Work item: Going line by line through the entries below, note each one with "objects", then report how many there are and nothing else.

Listed records:
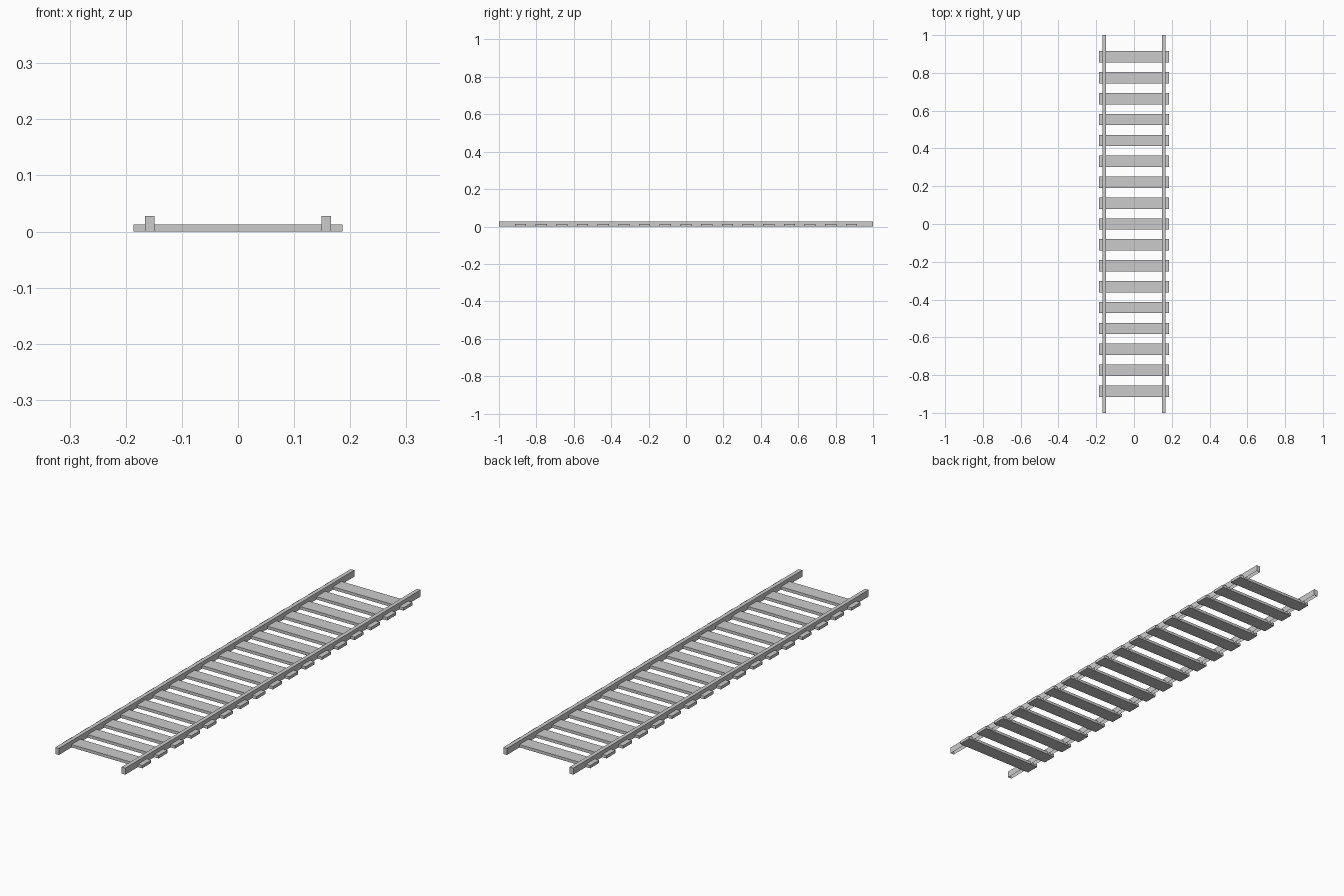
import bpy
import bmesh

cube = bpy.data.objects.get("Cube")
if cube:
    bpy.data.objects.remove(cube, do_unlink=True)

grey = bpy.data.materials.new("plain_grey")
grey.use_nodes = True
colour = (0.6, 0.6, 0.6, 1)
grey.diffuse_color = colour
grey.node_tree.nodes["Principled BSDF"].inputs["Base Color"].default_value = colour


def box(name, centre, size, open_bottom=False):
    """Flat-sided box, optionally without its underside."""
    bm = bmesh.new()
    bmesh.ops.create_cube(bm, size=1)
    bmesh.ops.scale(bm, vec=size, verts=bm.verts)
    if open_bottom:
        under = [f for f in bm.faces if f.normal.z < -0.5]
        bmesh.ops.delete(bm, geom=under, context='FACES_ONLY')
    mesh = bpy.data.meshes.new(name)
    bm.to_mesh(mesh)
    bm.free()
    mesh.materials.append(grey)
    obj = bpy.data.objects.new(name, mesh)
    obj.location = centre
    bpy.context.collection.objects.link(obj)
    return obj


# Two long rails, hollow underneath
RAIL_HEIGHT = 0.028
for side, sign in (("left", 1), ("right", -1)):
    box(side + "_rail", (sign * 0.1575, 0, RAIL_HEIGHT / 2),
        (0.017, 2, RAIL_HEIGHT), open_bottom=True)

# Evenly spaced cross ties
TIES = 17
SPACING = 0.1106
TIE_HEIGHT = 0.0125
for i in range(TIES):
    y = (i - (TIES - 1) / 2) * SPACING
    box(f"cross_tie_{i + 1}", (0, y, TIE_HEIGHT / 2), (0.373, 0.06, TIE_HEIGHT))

Task solution: 4